NEW YORK SAFE FOR SUV’S AGAIN: (At left) Bike riders arrested during November Critical Mass. (at right) New York’s Finest lined Park Ave with orange netting to contain the pedal-powered threat to society. PHOTOS: STANLEY W. ROGOUSKI
The 500 or so bicyclists who converged on Union Square for the Nov. 26 Critical Mass had probably become resigned to the presence of the NYPD at their monthly event. The August Critical Mass, which drew over 5,000 people three days before the start of the Republican National Convention, resulted in over 250 arrests. This marked the beginning of a period of intense police harassment of the ride, which had previously gone on unmolested for years. In September, nine participants were arrested and 40 bikes were seized, while October saw 35 arrests.
Little could have prepared the Critical Mass riders for what awaited them in November, however. According to reports on the New York City Indymedia website, “the NYPD had over 50 police vans, 40 scooters, 600 bike cops, dozens of police cars, 20 flatbed trucks, 7 mobile police station and camera vans, and two helicopters” in Union Square on Nov. 26. Seventeen people were arrested over the course of the night, which saw the ride dispersed into small groups across Manhattan.
The attack on Critical Mass appears to be the latest round in a decade-long battle waged by the City of New York against “unpermitted activities” of all kinds, beginning with Rudy Giuliani. According to statements
from the Bloomberg Administration, the City’s primary problem with Critical Mass seems less that it exists than that it occurs without leaders, central organizers or parade route permits.
Perhaps ominously, the fate of Critical Mass in its present form rests, at least in part, with the local courts. “A federal judge has given the cyclists until Nov. 30 to respond [to the city’s call for a permit],” the Associated Press noted on Nov. 29. “Then the city has until Dec. 6 to counter their reply. A hearing has been scheduled for Dec. 8.”
Many New York City Indymedia readers have offered suggestions for how Critical Mass can both continue and effectively counter ever-increasing police harassment. Some of their thoughts include:
“We need to take control of the debate … We want a safer, more cycle-friendly city. We want motorists to stop killing cyclists and pedestrians. Besides fighting in court and keeping up the rides we each can do our bit to promote critical mass by writing letters in response to the reports in the corporate media, which seem to be turning against us.” —BND
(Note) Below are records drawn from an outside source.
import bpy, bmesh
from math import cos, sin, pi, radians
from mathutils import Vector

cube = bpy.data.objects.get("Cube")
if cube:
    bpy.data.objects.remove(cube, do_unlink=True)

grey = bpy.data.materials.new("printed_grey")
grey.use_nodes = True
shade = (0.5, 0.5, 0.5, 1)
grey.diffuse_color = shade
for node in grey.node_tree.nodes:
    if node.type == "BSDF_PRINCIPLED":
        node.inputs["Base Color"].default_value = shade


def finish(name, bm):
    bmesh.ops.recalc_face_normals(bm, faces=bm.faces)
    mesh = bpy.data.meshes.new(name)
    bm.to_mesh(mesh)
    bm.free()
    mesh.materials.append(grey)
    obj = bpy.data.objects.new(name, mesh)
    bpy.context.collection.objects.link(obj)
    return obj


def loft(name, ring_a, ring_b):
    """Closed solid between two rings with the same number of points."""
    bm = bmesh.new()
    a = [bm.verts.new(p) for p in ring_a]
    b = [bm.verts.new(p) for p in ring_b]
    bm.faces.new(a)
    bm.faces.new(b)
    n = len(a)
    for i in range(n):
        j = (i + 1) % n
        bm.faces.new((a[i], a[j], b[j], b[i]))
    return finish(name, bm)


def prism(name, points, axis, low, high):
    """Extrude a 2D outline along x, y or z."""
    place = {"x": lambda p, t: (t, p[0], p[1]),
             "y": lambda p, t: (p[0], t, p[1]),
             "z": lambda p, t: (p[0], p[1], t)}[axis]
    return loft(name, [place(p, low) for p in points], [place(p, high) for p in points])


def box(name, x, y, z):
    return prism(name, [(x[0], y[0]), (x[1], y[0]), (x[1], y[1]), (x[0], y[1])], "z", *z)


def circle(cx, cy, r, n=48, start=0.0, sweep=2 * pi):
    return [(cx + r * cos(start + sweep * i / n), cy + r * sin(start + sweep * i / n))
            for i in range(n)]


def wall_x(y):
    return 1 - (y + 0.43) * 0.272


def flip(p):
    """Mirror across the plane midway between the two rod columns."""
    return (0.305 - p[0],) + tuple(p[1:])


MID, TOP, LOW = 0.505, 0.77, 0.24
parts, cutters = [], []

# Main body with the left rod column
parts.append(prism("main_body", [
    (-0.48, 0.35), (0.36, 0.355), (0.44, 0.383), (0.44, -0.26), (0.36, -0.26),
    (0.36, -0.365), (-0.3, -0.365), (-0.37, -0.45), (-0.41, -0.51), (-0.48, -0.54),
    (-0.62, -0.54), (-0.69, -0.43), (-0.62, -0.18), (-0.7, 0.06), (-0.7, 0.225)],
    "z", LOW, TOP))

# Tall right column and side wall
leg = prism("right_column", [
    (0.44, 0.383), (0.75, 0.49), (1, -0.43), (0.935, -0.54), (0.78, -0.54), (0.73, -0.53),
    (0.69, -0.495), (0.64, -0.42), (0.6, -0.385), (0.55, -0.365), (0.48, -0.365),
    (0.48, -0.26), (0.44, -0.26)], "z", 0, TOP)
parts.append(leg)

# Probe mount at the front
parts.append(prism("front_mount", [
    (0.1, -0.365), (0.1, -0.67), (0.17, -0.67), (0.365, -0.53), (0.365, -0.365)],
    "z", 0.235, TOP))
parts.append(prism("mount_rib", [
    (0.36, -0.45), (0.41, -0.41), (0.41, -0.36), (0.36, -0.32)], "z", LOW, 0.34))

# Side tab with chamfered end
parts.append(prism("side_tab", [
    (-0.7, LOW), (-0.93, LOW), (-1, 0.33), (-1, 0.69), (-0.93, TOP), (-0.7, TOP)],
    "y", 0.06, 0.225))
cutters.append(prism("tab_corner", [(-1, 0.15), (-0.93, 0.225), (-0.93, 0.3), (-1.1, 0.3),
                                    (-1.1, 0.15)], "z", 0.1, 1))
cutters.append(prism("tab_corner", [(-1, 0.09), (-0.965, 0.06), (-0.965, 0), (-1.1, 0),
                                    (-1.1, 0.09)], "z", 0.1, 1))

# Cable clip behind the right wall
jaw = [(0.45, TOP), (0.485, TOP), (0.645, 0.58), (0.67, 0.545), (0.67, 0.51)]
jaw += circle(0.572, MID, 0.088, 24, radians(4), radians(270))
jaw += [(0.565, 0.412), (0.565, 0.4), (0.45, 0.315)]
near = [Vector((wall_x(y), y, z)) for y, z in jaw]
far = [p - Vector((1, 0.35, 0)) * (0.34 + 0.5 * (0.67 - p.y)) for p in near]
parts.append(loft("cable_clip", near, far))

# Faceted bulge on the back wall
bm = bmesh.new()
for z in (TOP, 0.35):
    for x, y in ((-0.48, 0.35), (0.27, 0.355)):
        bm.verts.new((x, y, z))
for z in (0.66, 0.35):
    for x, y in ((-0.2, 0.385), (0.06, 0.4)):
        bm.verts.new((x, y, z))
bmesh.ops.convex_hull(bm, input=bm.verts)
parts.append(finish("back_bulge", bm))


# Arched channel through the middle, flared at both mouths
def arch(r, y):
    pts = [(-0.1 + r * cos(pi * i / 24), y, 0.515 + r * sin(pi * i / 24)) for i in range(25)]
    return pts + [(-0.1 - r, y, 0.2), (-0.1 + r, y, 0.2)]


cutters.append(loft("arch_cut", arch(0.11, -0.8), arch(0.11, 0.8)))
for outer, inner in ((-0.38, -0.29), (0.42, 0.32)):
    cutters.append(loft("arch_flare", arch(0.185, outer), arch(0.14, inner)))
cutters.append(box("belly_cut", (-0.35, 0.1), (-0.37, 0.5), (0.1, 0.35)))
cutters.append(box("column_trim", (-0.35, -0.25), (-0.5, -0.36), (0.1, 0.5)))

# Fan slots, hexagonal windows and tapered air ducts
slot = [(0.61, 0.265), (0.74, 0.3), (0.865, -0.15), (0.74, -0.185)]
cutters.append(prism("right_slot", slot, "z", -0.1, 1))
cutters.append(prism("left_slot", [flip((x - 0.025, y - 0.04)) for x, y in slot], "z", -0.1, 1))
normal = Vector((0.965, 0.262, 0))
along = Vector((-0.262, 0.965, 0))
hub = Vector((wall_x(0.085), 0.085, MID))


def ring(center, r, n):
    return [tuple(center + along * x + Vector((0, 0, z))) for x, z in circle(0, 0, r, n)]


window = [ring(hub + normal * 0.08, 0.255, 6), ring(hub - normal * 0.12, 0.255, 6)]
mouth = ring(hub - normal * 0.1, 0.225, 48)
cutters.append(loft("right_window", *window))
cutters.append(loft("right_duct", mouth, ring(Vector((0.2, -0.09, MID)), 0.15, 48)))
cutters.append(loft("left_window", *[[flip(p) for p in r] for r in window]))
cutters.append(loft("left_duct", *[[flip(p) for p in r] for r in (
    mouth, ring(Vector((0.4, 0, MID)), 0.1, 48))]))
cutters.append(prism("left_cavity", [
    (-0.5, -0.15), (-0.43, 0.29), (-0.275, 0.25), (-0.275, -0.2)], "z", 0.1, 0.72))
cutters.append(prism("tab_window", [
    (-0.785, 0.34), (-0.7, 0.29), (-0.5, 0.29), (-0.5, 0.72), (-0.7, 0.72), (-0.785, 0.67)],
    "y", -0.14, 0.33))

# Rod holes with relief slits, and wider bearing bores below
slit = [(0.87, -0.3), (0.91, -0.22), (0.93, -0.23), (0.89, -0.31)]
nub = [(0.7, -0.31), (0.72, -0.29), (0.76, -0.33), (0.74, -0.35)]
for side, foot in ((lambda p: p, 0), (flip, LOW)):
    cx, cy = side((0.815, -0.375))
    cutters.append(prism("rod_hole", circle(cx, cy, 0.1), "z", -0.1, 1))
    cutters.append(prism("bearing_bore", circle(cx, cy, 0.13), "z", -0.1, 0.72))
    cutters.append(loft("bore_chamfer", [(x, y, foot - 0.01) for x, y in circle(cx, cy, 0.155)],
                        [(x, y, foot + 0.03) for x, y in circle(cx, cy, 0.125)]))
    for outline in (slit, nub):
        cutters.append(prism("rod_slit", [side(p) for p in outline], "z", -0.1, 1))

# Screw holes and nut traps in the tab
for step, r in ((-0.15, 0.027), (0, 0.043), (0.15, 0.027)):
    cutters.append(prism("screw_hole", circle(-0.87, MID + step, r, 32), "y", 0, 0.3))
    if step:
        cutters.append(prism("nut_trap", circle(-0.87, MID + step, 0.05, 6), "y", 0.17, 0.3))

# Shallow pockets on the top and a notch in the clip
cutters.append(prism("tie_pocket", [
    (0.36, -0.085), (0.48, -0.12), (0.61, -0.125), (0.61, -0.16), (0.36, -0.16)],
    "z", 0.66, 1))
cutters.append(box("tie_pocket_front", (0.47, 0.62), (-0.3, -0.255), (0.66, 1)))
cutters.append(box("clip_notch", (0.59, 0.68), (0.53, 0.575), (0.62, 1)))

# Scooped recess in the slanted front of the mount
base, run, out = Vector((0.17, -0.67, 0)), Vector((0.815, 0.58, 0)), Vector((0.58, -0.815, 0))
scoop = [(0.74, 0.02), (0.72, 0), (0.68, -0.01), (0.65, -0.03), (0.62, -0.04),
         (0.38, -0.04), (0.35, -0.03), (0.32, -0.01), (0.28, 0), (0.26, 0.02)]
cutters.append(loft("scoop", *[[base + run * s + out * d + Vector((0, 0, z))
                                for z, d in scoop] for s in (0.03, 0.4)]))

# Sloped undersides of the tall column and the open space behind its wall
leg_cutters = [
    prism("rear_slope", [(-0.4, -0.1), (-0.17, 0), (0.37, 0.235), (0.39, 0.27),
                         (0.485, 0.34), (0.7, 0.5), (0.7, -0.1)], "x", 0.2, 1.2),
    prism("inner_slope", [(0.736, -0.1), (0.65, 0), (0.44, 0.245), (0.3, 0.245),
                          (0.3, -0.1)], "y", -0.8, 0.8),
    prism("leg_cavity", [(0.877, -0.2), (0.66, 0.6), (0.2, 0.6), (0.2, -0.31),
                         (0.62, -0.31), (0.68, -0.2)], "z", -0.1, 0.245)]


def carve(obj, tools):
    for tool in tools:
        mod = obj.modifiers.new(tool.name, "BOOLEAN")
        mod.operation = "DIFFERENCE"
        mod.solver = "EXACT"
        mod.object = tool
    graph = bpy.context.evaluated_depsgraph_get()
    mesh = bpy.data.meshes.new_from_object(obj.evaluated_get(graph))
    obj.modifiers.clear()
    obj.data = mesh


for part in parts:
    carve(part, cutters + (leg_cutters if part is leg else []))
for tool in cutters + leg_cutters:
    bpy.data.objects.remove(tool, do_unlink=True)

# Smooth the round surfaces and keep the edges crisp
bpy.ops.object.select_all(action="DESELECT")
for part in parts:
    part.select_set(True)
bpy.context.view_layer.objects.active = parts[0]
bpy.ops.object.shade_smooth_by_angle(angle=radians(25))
“Someday, in the near future, there will be another terrorist attack in NYC. After-the fact, the NYPD will deliver feeble excuses – they “didn’t have a clue about the planning and preparations of the attackers.” They were spending time and money monitoring and chasing a group of bicyclists! Sending helicopters up for hours to watch bicyclists! Way to go NYPD brass! What a bunch of over-paid, under-worked morons.” —Pedal Power
“I don’t think going through the courts is going to do anything. What’s the point when Bloomberg calls the shots now and the NYPD obeys like a pack of Nazis? If freedom means being a criminal, then count me in.” —b
“The fact that the founder and head of one of the world’s largest companies, and mayor of what used to be one of the world’s most enlightened cities, has only been able to simple resort to such expensive andcounter productive bullying tactics demonstrates his inability to grasp such a simple and evident expression of human rationality and dignity. It is wonderful that a bunch of “kids on bikes” have demonstrated a superior capacity to match wits with one of the worlds largest bureaucracies and overpaid appendages.” —Gustavo
“Above all we need to remind ourselves that we are on the winning side of this battle. Cities will become greener as a matter of necessity. It’s inevitable. And petty tyrants like Bloomberg and Kelly are already dinosaurs. They’ve got a lot of resources to fart around with at the moment but they’re history and they know it.”—Ghost of the green future
For more, see nyc.indymedia.org
Mahmadoo Daffee attends a vigil on Friday Nov. 19 for a fellow bike messenger who was killed the day before at 8th Ave. and 49th St. in Manhattan. PHOTO: CAITLIN BENEDETTO